But the other day I went to Lal Bagh and headed for the rose section as usual to find them all dried up and gone. But it had rained, and the rainy days are when the hibiscus drinks up some secret magic from the planet in Lal Bagh! There is a large square filled with this flower and they were all waiting to dazzle the camera with their iridescent shades of purple, blood red, orange, yellow, white and pink. Butterflies hovered over them and alighted on them, adding to the joy.
With those large fluted designer petals, and that little bell in its its centre, the hibiscus always reminds me of an overdressed, stunning model, waiting to get into the movies. Especially the dizzying yellow ones with that heart thumping red center could easily be hiding the dangerous secret of someone’s illicit love affair or storing a love letter to be delivered!

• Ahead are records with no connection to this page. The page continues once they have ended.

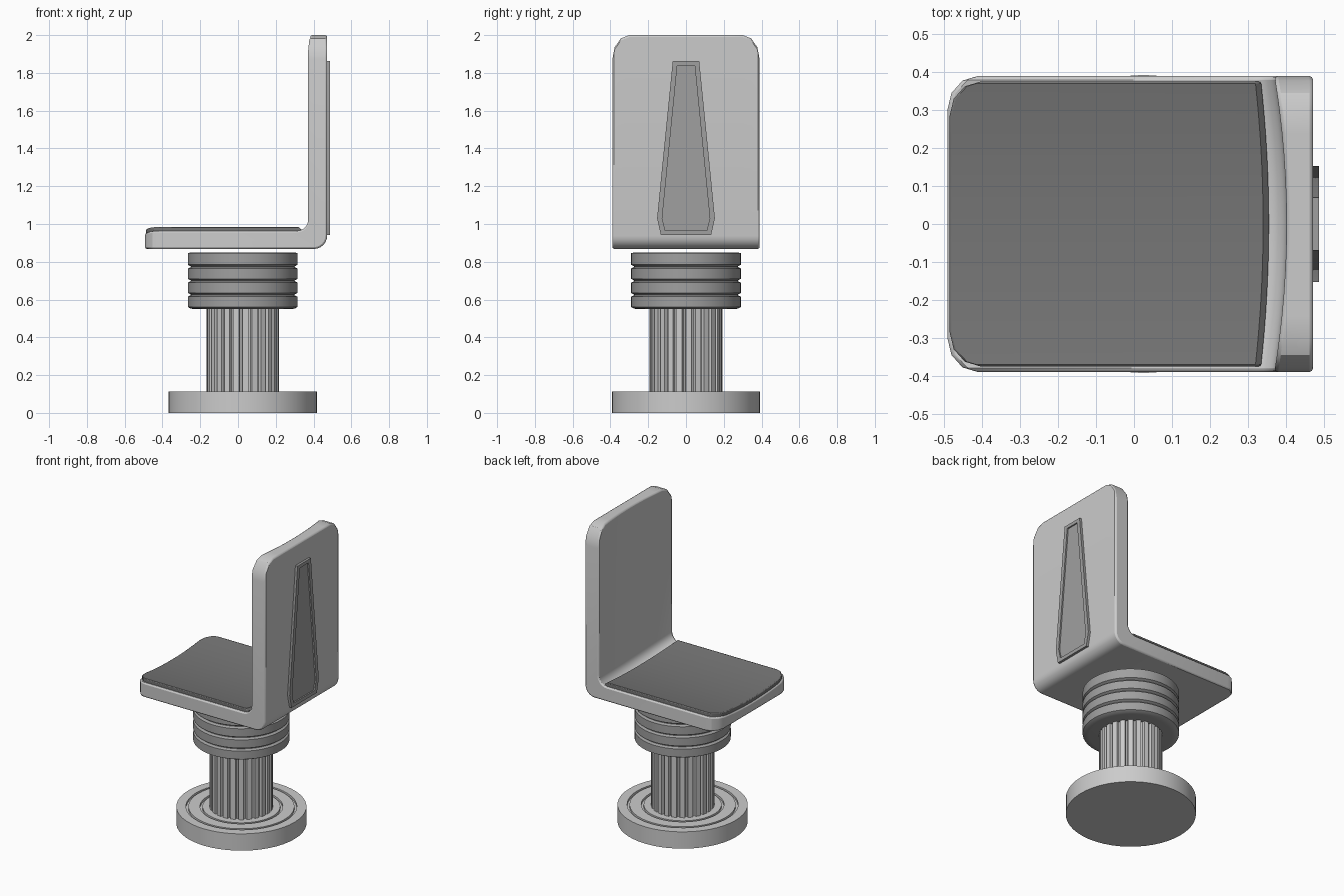
import bpy, bmesh
from math import sin, cos, pi, sqrt, radians

if "Cube" in bpy.data.objects:
    bpy.data.objects.remove(bpy.data.objects["Cube"])

CX = 0.025      # axis of the pedestal
DIP = 0.032     # hollow of seat and backrest
HALF = 0.39     # half width of the shell


def material(name, grey):
    m = bpy.data.materials.new(name)
    m.use_nodes = True
    colour = (grey, grey, grey, 1)
    m.diffuse_color = colour
    m.node_tree.nodes["Principled BSDF"].inputs["Base Color"].default_value = colour
    return m


light = material("light grey", 0.6)
middle = material("middle grey", 0.35)
dark = material("dark grey", 0.18)


def finish(name, bm, mat, bevel=0.0, angle=30):
    bmesh.ops.recalc_face_normals(bm, faces=bm.faces)
    mesh = bpy.data.meshes.new(name)
    bm.to_mesh(mesh)
    bm.free()
    obj = bpy.data.objects.new(name, mesh)
    bpy.context.collection.objects.link(obj)
    mesh.materials.append(mat)
    bpy.ops.object.select_all(action="DESELECT")
    obj.select_set(True)
    bpy.context.view_layer.objects.active = obj
    bpy.ops.object.shade_smooth_by_angle(angle=radians(angle))
    if bevel:
        mod = obj.modifiers.new("Bevel", "BEVEL")
        mod.width = bevel
        mod.segments = 2
        mod.limit_method = "ANGLE"
        mod.angle_limit = radians(50)
    return obj


def bridge(bm, rings, caps=True):
    """Join equal closed rings of points into a skin."""
    loops = [[bm.verts.new(p) for p in ring] for ring in rings]
    n = len(loops[0])
    for a, b in zip(loops, loops[1:]):
        for i in range(n):
            j = (i + 1) % n
            bm.faces.new((a[i], a[j], b[j], b[i]))
    if caps:
        bm.faces.new(loops[0])
        bm.faces.new(loops[-1])


def stations(half, corner):
    """Sections across the width, denser in the rounded corners."""
    flat = half - corner
    ys = [flat * i / 5 for i in range(-5, 6)]
    arc = [flat + corner * sin(radians(t)) for t in (30, 60, 90)]
    return [-y for y in reversed(arc)] + ys + arc


def inset(y, half, width, depth):
    """How far a rounded corner pulls the edge back at y."""
    t = min(1, max(0, (abs(y) - half + width) / width))
    return depth * (1 - sqrt(1 - t * t))


def dip(y):
    return DIP * (1 - (y / HALF) ** 2)


def arc(x, z, r, start, end, steps=6):
    angles = [radians(start + (end - start) * i / steps) for i in range(steps + 1)]
    return [(x + r * cos(a), z + r * sin(a)) for a in angles]


# One-piece seat and backrest shell
def shell_section(y):
    d = dip(y)
    front = -0.492 + inset(y, HALF, 0.09, 0.08)
    top = 2.0 - inset(y, HALF, 0.09, 0.13)
    pts = [(front, 0.868)] + arc(0.402, 0.938, 0.07, -90, 0)
    pts += [(0.472, top), (0.37 + d, top)]
    pts += arc(0.31 + d, 1.025 - d, 0.06, 0, -90) + [(front, 0.965 - d)]
    return [(x, y, z) for x, z in pts]


bm = bmesh.new()
bridge(bm, [shell_section(y) for y in stations(HALF, 0.09)])
finish("seat_shell", bm, light, bevel=0.01)


# Seat pad
def pad_section(y):
    d = dip(y)
    front = -0.486 + inset(y, 0.375, 0.09, 0.08)
    back = 0.333 + 0.7 * d
    pts = [(front, 0.95 - d), (back, 0.95 - d), (back, 0.975 - d),
           (back - 0.015, 0.988 - d), (front, 0.988 - d)]
    return [(x, y, z) for x, z in pts]


bm = bmesh.new()
bridge(bm, [pad_section(y) for y in stations(0.375, 0.09)])
finish("seat_pad", bm, dark, bevel=0.005)


# Tapered panel on the back: raised frame around a recessed plate
def outline(points, x):
    return [(x, y, z) for y, z in points] + [(x, -y, z) for y, z in reversed(points)]


outer = [(0.07, 1.862), (0.153, 1.03), (0.133, 0.942)]
inner = [(0.046, 1.84), (0.126, 1.03), (0.11, 0.966)]
bm = bmesh.new()
bridge(bm, [outline(outer, 0.465), outline(outer, 0.488), outline(inner, 0.488),
            outline(inner, 0.479)])
finish("back_panel", bm, middle, angle=20)


# Turned pedestal parts
def lathe(name, profile, mat, segments=48):
    bm = bmesh.new()
    rings = []
    for r, z in profile:
        rings.append([(CX + r * cos(2 * pi * i / segments),
                       r * sin(2 * pi * i / segments), z) for i in range(segments)])
    bridge(bm, rings)
    return finish(name, bm, mat)


def groove(r, width, z, depth):
    return [(r + width, z), (r + width, z - depth), (r, z - depth), (r, z)]


lathe("base_disc", [(0.393, 0), (0.393, 0.112)] + groove(0.32, 0.015, 0.112, 0.015)
      + groove(0.235, 0.015, 0.112, 0.015) + [(0.1, 0.112)], light)

# Collar of four stacked rings
collar = [(0.25, 0.549)]
for k in range(4):
    z = 0.555 + k * 0.0745
    collar += [(0.275, z - 0.003), (0.291, z + 0.006), (0.291, z + 0.06), (0.275, z + 0.068)]
collar[-2:] = [(0.291, 0.846), (0.28, 0.848)]
lathe("collar_rings", collar, middle)

# Fluted column
teeth = 24
ring = []
for k in range(teeth):
    for part, r in ((0.0, 0.192), (0.6, 0.192), (0.7, 0.174), (0.9, 0.174)):
        a = 2 * pi * (k + part) / teeth
        ring.append((CX + r * cos(a), r * sin(a)))
bm = bmesh.new()
bridge(bm, [[(x, y, z) for x, y in ring] for z in (0.1, 0.56)])
finish("fluted_column", bm, light, angle=20)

The hibiscus flower is shaped like what the heart of an angel might look like, solemn and decorated with a swirl of bright prayer and a deep mysterious centre where peace lives. And if there are two or three flowers hanging out like good friends or sisters, they are almost too gorgeous to take in. Each of them lures you with a dab of serenity and simplicity that is very calming. They cost around Rs. 100 and attract butterflies and other insects very easily.
They are also edible and are put in dals and curries. The Chinese loved this flower in the olden days where it was known as the September flower. The very gorgeous dark red hibiscus native to Hawaii (Hibiscus kokio) and other shining colours were worn by men for a somewhat silly message! A man wearing the red hibiscus behind his right ear was saying he was married, and if it was stuck behind his left ear, he was single! And if he wore it behind both ears it meant he was married but was looking for a new lover!
Well Hibiscus flowers don’t seem to have suffered much from this stupidity by men and bloom gloriously as always, everywhere, and especially during the rains, they begin to glimmer and blossom and can shine away your boredom or bruises like angels!
Surprisingly this awesome flower is used by herbal doctors for treating the problem of difficulty in urination! You should grind and give one tablespoonful of the root of this flower to the patient!
Dried hibiscus flowers can be used to make a tasty herbal tea as well. It is good for treating mild fevers or for drinking on a hot day. It also heals minor stomach complaints says Barbara Griggs in her book The Green Witch.
There is also a complicated medicine using the shoeflower or hibiscus for treating menstrual problems. Take several hibiscus flowers, dry ones, put the petals and jaggery in a container in alternate layers in the ratio of 3:2. Close the container properly and keep it aside for 21 days. Strain out the juice and preserve. Dose: two teaspoonfuls twice a day!
For general menstrual problems: eat 3 to five buds or flowers, or boil them in milk and drink!
The best thing about the hibiscus is that it never fails to stop us in our tracks to gaze at it and discover whose secrets it is holding in its gorgeous red center!